Before you go trying to impress baby boomer shoppers with online reviews and influencers, know that they prefer touch over tech. While online reviews and comments are an important part of attracting many online shoppers, baby boomers are more persuaded by actually holding a product or talking to a person. This may be a challenge if you only sell online, however being readily available on the phone is a good alternative that will help build rapport and make customers feel more comfortable. Some online retailers have found creative ways to let customers touch a product before buying, such as Warby Parker’s try on at home program, where they send a customer 5 pairs of glasses and let them choose their favorites and send the rest back.

 

Be reachable

 

Make it easy for them to get in touch with you.

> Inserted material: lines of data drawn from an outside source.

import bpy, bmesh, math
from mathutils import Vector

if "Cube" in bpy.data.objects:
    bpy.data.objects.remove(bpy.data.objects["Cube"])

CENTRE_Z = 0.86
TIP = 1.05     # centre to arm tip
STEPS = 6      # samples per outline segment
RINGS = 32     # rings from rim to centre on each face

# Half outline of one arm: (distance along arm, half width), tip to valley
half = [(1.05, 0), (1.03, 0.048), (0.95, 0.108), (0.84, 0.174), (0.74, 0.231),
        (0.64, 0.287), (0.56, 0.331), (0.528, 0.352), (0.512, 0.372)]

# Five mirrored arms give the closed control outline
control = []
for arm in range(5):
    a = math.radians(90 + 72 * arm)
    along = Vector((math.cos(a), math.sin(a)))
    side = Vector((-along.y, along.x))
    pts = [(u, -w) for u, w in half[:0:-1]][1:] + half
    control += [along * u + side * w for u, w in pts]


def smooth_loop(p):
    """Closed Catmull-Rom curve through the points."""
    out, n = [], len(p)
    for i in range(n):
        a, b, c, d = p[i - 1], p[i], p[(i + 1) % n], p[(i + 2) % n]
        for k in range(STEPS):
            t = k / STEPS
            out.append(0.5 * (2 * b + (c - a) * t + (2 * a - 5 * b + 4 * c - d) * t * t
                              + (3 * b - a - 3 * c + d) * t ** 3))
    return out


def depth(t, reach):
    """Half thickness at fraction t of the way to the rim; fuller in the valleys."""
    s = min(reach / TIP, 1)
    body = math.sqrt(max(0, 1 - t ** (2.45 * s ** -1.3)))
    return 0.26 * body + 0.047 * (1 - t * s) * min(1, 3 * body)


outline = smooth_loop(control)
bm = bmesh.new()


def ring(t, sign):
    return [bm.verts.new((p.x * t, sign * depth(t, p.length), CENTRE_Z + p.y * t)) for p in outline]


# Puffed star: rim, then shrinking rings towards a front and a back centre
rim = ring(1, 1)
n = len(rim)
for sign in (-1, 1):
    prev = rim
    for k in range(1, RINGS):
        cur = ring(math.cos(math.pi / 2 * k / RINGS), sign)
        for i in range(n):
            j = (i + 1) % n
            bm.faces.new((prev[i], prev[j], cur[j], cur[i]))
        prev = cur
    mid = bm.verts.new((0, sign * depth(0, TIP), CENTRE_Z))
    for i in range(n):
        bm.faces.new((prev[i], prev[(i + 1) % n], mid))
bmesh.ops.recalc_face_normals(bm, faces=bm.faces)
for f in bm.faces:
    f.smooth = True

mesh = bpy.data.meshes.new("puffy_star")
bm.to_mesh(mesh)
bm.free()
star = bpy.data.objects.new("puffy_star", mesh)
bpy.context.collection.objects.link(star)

Having clear and easily found contact information that boomers can reach out to for help or to answer questions will go a long way to capturing the sale. Be sure to include your phone number on your website. Many of the baby boomers who shop online would rather call in and have someone help them than navigate an online checkout by themselves.

 

Be design considerate

 

Your site design is another area where you can cater to boomer shoppers. For example, many boomers use mobile for product research, but this means your mobile UX should facilitate that by using large fonts and a simple design. There are a number of text resizing tools that retailers can easily add to their site that allow shoppers to increase (or decrease) the font size on a website.

 

Screen Shot 2016-06-03 at 10.50.10 AM

 

Adding a text resizer to your website can be as easy as enabling a plugin. For example, WordPress has a plugin, aptly named font-resizer, that retailers can easily add to their site.

 

Print isn’t dead…

 

While print advertising tends to be less effective for marketing to younger consumers, it is still a viable strategy for connecting with baby boomer consumers. Data from Business Insider found that 38% of boomers use print media for product info.

 

Screen Shot 2016-06-01 at 11.43.59 AM

 

A second interesting takeaway from the study is how baby boomers respond equally well to offers sent to their mobile devices. Baby boomers are not typically associated with being heavily engaged in mcommerce, but this statistic suggests otherwise.

 

…But don’t ignore social media

 

Don’t overlook the value of social media. 82% of boomers belong to at least one social media network, so consider how you can use them to keep in touch with customers. Now you probably won’t find too many of your 50+ customers using Snapchat, but Facebook is quite common among many boomers. Data from SproutSocial shows that 71% of Snapchat users are under the age of 25, whereas 56% of people 65 and over have a Facebook account.

 

Just don’t call them “old”

 

“Our generation is trying to hang onto our youth and we’re fighting it all the way”, said Sue Kruskopf, a boomer and CEO of the ad agency KC. “The language is changing, but the products are changing too.”

 

This means you should avoid language that makes readers feel over the hill – like “mature” or “aged” – and instead focus on more positive copy such as “you still got it.”

 

Patricia David, VP of Marketing for AARP, has researched this topic and found that “grown-ups” was the only aged-related phrase that baby boomers weren’t entirely put off by. But perhaps it would be wisest to ignore age all together.

Know who you’re selling to

 

While some generalizations about demographics are useful, not all boomers are alike, so don’t go casting a net that’s too wide. By being too general, retailers risk watering down their message and not resonating with the group most likely to make a purchase.

 

Fortunately for retailers, you can use personal and transactional data to paint a fairly accurate picture of customers. From there you can better tailor your messaging and ad copy to best connect with the boomer market you target.

 

P.S. Enjoy this post? You’ll love Connecting with Millennials Through Event-Driven Marketing